NEW YORK — Spring is going to be bright.
While tariff concerns were on hold — at least for now — a rainbow of colors at the Jacob K. Javits Convention Center was impossible to ignore. Shades of neon, sequin garments, bold patterns and splashes of tinted animal prints filled the Manhattan convention center for the Fame and Moda trade shows, which ran Sunday through Tuesday.
“Muted is over,” Paul DiGiovanni told WWD. “Everything is about bright colors.”
DiGiovanni, retail director and buyer for the West Palm Beach boutique and spa Anushka, was in town for the shows, which run several times a year as part of the New York Women’s Market under parent company Informa Markets.
But he wasn’t the only one looking for colorful frocks. Moda, with 270 brands displaying modern, edgy fashions — many taking up larger spaces — was the biggest ever, according to Sara Vaughn, director of public relations for Informa. Attendance at Fame, which featured trend-driven looks for Millennial and Gen Z shoppers, was also up double digits compared with last September’s show, with about 100 brands.
And nearly every booth at the shows, which ran concurrently along with the Coterie and Sole Commerce shows, had splashes of neon.
“People want bright colors right now because politics are so dark,” said Katherine Way, founder of her namesake brand. Her spring collection is full of eye-catching power dresses in hues of neon pink and Kelly green.
While 100 percent of products from Way’s Jacksonville, Fla., company are made in the U.S., other retailers are stressing about the continued trade tensions between the U.S. and China.
U.S. and Chinese officials are set to resume tariff talks next month in Washington, D.C.
Meanwhile, companies like Margulies,’ which has a U.S. warehouse, are looking to move production out of China. Others, like Los Angeles-based apparel manufacturer Le Lis, said the company might consider making more clothes domestically, according to trade show coordinator Brandon Kim.
Either way, one thing retailers can control is what looks will be in stores next season — to an extent.
“At the end of the day, the consumer decides,” said Natashka Manthen, director of sales for Michigan-based apparel company America and Beyond. “We try to drive trends, but they drive sales.”
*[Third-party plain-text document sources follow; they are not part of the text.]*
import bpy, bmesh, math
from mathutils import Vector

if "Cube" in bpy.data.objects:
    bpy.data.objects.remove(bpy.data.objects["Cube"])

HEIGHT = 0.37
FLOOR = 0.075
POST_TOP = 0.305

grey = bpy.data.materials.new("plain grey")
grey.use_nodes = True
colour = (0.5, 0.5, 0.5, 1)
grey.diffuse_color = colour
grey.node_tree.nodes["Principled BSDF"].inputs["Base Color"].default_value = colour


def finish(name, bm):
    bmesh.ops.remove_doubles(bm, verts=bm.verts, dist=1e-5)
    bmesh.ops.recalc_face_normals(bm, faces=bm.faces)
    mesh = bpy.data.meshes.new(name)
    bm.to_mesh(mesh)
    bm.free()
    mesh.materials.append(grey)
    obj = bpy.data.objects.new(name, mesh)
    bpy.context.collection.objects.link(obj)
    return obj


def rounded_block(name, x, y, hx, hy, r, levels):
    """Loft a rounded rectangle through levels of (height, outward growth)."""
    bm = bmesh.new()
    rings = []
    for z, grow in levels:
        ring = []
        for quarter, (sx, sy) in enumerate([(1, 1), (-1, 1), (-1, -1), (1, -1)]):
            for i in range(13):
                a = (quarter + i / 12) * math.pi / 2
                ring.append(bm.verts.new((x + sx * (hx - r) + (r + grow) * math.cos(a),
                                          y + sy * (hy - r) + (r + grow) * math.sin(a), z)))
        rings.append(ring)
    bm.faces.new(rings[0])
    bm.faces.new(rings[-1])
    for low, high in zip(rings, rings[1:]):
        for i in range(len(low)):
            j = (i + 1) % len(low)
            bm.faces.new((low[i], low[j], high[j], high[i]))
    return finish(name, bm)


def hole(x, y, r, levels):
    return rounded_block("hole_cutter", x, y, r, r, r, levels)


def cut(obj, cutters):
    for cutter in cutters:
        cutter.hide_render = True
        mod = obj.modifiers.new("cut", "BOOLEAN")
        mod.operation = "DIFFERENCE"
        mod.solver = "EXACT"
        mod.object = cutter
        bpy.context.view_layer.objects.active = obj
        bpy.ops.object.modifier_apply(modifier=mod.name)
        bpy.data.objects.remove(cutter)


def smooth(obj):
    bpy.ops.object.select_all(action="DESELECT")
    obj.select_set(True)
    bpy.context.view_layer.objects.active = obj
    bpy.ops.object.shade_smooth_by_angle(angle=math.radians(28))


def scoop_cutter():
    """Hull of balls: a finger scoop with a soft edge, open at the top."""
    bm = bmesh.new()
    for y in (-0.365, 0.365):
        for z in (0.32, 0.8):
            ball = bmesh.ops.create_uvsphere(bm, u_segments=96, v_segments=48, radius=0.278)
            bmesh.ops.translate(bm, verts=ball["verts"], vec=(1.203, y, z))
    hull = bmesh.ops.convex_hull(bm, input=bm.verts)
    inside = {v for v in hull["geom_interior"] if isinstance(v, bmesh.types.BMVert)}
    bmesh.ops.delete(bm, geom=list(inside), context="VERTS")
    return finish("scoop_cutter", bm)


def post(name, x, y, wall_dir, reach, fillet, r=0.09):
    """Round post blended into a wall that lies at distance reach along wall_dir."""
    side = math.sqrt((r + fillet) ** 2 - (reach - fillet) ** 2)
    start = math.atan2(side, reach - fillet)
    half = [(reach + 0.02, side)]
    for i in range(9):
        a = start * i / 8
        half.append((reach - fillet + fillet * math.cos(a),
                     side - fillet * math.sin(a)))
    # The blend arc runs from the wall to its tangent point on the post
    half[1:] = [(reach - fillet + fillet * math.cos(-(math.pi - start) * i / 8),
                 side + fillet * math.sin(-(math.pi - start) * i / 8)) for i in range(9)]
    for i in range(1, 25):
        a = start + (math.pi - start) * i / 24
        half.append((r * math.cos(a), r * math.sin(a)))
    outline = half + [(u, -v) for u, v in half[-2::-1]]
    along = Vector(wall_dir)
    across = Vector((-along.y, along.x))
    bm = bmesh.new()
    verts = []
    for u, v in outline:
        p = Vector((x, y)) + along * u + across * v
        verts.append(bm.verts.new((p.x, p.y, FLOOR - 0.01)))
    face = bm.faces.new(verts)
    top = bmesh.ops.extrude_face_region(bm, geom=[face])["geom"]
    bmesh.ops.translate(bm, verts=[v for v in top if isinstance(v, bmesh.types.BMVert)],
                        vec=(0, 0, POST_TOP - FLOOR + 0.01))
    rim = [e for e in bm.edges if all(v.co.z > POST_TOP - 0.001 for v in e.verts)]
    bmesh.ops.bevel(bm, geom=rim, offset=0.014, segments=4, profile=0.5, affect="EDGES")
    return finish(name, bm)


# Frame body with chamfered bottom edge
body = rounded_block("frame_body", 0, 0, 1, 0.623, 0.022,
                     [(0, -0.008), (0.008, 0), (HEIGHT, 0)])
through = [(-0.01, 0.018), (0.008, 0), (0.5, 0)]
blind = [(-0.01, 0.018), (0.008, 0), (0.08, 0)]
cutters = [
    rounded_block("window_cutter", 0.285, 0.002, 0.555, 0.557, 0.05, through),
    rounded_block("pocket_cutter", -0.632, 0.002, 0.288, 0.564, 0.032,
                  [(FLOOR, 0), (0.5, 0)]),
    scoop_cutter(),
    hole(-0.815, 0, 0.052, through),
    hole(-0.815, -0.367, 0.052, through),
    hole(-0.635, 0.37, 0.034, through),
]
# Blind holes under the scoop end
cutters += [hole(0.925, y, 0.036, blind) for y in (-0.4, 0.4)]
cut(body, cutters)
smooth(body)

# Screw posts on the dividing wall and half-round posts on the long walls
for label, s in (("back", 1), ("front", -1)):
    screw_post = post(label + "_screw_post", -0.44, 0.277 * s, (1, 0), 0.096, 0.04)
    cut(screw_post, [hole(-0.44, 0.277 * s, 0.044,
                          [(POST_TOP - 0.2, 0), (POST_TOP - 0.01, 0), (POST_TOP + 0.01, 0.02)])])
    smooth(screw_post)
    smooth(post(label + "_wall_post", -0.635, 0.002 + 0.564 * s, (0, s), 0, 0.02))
“People are color crazy around the country,” Margulies added.
But the presence of neon doesn’t signal a return of the Eighties. In fact, the running theme seemed to be a mix of Eighties colors cut with Seventies silhouettes, like bell bottoms, floppy hats, deep V-neck tops and neon-tinted tie-dyes.
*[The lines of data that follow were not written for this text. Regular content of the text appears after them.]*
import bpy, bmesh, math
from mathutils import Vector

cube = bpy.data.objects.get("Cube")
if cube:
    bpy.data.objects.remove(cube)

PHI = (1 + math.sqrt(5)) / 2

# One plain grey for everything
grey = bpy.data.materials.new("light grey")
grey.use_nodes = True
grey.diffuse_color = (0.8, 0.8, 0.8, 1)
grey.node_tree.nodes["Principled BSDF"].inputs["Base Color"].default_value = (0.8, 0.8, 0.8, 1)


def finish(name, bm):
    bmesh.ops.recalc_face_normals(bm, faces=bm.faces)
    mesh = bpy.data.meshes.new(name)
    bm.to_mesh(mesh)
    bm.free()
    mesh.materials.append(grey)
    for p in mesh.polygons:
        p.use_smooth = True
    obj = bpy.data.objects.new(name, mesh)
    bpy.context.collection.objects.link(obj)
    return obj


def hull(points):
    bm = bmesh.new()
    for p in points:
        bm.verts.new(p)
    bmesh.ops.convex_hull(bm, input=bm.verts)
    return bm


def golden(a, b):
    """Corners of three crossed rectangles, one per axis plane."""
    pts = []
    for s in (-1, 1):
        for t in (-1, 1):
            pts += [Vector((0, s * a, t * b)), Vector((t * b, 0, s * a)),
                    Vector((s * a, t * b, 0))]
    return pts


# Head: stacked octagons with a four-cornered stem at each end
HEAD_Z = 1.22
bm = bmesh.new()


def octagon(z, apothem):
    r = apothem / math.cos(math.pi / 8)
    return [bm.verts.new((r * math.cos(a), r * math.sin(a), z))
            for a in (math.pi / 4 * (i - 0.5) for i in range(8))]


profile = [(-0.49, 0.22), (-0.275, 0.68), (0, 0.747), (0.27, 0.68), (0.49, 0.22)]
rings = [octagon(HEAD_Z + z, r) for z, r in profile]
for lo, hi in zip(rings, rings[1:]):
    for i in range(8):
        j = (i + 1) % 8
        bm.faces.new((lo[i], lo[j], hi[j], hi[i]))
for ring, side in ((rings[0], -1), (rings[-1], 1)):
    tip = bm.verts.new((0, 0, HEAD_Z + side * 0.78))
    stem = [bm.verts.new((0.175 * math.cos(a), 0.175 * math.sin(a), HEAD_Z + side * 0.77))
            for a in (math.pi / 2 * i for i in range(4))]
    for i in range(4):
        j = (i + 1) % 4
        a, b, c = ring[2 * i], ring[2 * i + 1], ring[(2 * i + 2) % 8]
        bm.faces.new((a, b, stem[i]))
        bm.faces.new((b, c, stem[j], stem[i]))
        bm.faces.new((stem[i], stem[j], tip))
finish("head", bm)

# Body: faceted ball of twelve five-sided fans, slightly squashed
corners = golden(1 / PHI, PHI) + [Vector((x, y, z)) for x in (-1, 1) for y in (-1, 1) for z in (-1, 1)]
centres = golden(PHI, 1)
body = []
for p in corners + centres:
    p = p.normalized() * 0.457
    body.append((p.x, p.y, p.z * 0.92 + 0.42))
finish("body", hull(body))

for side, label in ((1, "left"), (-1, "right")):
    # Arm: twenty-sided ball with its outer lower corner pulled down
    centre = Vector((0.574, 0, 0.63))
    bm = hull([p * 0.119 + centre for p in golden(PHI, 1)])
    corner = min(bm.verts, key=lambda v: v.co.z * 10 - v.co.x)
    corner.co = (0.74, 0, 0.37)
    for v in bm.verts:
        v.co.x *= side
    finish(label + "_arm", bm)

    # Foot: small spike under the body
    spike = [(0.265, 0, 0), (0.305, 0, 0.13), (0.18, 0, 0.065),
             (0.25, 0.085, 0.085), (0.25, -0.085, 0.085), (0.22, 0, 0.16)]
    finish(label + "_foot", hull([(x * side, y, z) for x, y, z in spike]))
Manthen, who was showing at Fame, pointed out a clutch covered in neon sequins and the letters “LOL.” The color scheme, she explained, was inspired by an old wind suit in her closet from the Eighties.
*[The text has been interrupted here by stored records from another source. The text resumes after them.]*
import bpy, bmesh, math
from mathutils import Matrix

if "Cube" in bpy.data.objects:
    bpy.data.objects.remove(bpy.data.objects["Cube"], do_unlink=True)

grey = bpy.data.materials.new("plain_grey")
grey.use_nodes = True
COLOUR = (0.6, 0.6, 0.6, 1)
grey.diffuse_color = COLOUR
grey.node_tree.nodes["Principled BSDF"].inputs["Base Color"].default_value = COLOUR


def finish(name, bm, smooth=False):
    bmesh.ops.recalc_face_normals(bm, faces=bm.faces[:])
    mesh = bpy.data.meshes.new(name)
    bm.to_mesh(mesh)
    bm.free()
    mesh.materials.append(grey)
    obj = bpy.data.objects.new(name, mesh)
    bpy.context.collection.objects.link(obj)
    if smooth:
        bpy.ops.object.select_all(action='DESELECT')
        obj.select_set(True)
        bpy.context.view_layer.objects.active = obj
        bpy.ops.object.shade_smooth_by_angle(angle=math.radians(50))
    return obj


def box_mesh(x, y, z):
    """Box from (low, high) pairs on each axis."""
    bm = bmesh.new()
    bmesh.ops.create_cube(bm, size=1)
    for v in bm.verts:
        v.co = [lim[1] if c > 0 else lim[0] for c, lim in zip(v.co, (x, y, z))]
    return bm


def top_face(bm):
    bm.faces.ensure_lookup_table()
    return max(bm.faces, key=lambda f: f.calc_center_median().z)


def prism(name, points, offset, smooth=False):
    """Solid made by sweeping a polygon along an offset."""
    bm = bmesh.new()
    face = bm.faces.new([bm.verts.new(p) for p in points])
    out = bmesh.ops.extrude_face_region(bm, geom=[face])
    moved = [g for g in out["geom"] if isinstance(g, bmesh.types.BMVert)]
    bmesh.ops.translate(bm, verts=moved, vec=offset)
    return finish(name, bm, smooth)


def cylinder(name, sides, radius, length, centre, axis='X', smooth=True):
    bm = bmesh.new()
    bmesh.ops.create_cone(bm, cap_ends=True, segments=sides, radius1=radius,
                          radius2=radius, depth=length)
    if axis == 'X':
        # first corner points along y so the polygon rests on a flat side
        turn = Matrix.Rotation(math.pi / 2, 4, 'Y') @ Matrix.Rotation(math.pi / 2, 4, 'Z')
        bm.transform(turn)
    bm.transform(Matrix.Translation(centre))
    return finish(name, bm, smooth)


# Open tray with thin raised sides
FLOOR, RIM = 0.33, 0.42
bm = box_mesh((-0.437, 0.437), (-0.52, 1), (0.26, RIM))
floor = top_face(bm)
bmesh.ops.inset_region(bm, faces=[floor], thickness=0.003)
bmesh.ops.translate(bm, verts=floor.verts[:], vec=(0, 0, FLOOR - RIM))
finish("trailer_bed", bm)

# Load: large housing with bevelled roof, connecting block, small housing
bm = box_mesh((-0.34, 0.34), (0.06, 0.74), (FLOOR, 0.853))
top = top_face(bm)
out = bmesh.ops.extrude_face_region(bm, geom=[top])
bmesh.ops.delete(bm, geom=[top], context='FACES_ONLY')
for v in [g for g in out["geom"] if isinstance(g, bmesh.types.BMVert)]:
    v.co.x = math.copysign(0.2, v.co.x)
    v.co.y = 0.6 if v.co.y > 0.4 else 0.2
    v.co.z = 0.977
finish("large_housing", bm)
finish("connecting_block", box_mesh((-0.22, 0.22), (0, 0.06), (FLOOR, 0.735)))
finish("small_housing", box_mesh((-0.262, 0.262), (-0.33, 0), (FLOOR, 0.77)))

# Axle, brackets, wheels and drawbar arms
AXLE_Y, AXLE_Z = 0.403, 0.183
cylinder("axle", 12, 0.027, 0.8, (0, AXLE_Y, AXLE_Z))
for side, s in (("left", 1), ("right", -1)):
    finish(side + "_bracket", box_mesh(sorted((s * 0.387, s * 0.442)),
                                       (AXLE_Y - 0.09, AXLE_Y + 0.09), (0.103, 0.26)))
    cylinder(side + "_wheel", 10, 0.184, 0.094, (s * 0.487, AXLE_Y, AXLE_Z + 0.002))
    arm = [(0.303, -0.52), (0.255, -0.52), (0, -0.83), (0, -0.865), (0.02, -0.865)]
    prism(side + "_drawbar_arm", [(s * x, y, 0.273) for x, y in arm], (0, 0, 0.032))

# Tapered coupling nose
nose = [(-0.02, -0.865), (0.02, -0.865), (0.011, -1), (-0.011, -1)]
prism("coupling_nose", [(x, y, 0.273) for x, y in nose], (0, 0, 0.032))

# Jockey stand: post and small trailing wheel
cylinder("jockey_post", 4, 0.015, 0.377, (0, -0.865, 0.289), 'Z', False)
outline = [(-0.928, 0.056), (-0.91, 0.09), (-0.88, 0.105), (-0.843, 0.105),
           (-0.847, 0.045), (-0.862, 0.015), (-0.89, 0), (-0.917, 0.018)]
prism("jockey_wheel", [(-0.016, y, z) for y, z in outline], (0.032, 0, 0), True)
“I don’t know if people are ready for the Eighties to come back yet,” Manthen said. “They want the colors back, but I don’t think they want the style.”